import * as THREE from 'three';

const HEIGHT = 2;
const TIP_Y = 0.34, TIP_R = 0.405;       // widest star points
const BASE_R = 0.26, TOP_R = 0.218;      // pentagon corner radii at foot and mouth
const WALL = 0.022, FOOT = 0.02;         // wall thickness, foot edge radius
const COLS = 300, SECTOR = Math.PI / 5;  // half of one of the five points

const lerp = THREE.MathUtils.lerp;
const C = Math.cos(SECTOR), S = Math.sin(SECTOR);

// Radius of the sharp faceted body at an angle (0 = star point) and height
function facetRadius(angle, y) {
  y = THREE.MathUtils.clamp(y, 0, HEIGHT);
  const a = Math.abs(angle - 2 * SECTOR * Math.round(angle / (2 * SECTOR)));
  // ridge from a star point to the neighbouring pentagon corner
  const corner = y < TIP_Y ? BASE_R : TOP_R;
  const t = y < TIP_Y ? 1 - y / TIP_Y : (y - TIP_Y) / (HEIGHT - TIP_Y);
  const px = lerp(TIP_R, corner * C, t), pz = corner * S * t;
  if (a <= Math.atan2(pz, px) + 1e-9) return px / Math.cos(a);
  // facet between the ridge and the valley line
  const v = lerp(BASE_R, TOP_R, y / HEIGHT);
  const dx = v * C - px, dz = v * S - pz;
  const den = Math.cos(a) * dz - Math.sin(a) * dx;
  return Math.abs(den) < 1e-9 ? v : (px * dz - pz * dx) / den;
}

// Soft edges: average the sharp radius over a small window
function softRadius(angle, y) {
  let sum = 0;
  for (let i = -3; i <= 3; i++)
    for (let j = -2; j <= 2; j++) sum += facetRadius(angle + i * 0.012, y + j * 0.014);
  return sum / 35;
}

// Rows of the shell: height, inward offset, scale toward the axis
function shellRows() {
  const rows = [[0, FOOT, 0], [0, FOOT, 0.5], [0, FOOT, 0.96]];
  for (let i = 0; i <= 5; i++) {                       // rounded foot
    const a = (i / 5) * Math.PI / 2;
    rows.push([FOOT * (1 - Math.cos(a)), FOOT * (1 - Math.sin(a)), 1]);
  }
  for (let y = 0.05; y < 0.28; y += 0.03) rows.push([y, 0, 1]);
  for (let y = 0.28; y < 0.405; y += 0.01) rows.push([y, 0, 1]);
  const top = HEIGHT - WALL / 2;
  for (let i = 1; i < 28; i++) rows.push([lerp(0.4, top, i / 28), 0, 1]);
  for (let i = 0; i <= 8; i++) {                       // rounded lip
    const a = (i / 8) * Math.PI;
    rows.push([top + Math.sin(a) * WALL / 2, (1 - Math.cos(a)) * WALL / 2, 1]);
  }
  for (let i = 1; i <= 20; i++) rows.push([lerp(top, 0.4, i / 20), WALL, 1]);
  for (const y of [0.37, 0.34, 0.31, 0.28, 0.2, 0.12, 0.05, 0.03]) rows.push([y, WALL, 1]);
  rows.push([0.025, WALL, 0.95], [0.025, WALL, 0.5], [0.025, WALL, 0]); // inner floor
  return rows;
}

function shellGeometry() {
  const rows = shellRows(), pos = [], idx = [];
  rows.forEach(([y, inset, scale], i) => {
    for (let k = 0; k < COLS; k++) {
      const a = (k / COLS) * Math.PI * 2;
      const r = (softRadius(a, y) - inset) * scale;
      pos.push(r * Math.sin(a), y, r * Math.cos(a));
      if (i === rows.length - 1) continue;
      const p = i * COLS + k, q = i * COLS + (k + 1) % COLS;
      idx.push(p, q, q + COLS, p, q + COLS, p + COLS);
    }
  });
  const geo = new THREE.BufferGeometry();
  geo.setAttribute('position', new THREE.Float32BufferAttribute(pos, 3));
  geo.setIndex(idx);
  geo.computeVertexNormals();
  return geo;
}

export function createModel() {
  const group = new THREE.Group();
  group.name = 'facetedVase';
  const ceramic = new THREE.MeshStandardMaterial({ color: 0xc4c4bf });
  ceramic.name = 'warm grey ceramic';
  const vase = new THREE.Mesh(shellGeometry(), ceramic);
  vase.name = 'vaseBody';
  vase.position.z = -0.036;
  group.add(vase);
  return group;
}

#### Work to complete:
An exact copy of every entry above is the expected answer.

#### Response to the exercise:
import * as THREE from 'three';

const HEIGHT = 2;
const TIP_Y = 0.34, TIP_R = 0.405;       // widest star points
const BASE_R = 0.26, TOP_R = 0.218;      // pentagon corner radii at foot and mouth
const WALL = 0.022, FOOT = 0.02;         // wall thickness, foot edge radius
const COLS = 300, SECTOR = Math.PI / 5;  // half of one of the five points

const lerp = THREE.MathUtils.lerp;
const C = Math.cos(SECTOR), S = Math.sin(SECTOR);

// Radius of the sharp faceted body at an angle (0 = star point) and height
function facetRadius(angle, y) {
  y = THREE.MathUtils.clamp(y, 0, HEIGHT);
  const a = Math.abs(angle - 2 * SECTOR * Math.round(angle / (2 * SECTOR)));
  // ridge from a star point to the neighbouring pentagon corner
  const corner = y < TIP_Y ? BASE_R : TOP_R;
  const t = y < TIP_Y ? 1 - y / TIP_Y : (y - TIP_Y) / (HEIGHT - TIP_Y);
  const px = lerp(TIP_R, corner * C, t), pz = corner * S * t;
  if (a <= Math.atan2(pz, px) + 1e-9) return px / Math.cos(a);
  // facet between the ridge and the valley line
  const v = lerp(BASE_R, TOP_R, y / HEIGHT);
  const dx = v * C - px, dz = v * S - pz;
  const den = Math.cos(a) * dz - Math.sin(a) * dx;
  return Math.abs(den) < 1e-9 ? v : (px * dz - pz * dx) / den;
}

// Soft edges: average the sharp radius over a small window
function softRadius(angle, y) {
  let sum = 0;
  for (let i = -3; i <= 3; i++)
    for (let j = -2; j <= 2; j++) sum += facetRadius(angle + i * 0.012, y + j * 0.014);
  return sum / 35;
}

// Rows of the shell: height, inward offset, scale toward the axis
function shellRows() {
  const rows = [[0, FOOT, 0], [0, FOOT, 0.5], [0, FOOT, 0.96]];
  for (let i = 0; i <= 5; i++) {                       // rounded foot
    const a = (i / 5) * Math.PI / 2;
    rows.push([FOOT * (1 - Math.cos(a)), FOOT * (1 - Math.sin(a)), 1]);
  }
  for (let y = 0.05; y < 0.28; y += 0.03) rows.push([y, 0, 1]);
  for (let y = 0.28; y < 0.405; y += 0.01) rows.push([y, 0, 1]);
  const top = HEIGHT - WALL / 2;
  for (let i = 1; i < 28; i++) rows.push([lerp(0.4, top, i / 28), 0, 1]);
  for (let i = 0; i <= 8; i++) {                       // rounded lip
    const a = (i / 8) * Math.PI;
    rows.push([top + Math.sin(a) * WALL / 2, (1 - Math.cos(a)) * WALL / 2, 1]);
  }
  for (let i = 1; i <= 20; i++) rows.push([lerp(top, 0.4, i / 20), WALL, 1]);
  for (const y of [0.37, 0.34, 0.31, 0.28, 0.2, 0.12, 0.05, 0.03]) rows.push([y, WALL, 1]);
  rows.push([0.025, WALL, 0.95], [0.025, WALL, 0.5], [0.025, WALL, 0]); // inner floor
  return rows;
}

function shellGeometry() {
  const rows = shellRows(), pos = [], idx = [];
  rows.forEach(([y, inset, scale], i) => {
    for (let k = 0; k < COLS; k++) {
      const a = (k / COLS) * Math.PI * 2;
      const r = (softRadius(a, y) - inset) * scale;
      pos.push(r * Math.sin(a), y, r * Math.cos(a));
      if (i === rows.length - 1) continue;
      const p = i * COLS + k, q = i * COLS + (k + 1) % COLS;
      idx.push(p, q, q + COLS, p, q + COLS, p + COLS);
    }
  });
  const geo = new THREE.BufferGeometry();
  geo.setAttribute('position', new THREE.Float32BufferAttribute(pos, 3));
  geo.setIndex(idx);
  geo.computeVertexNormals();
  return geo;
}

export function createModel() {
  const group = new THREE.Group();
  group.name = 'facetedVase';
  const ceramic = new THREE.MeshStandardMaterial({ color: 0xc4c4bf });
  ceramic.name = 'warm grey ceramic';
  const vase = new THREE.Mesh(shellGeometry(), ceramic);
  vase.name = 'vaseBody';
  vase.position.z = -0.036;
  group.add(vase);
  return group;
}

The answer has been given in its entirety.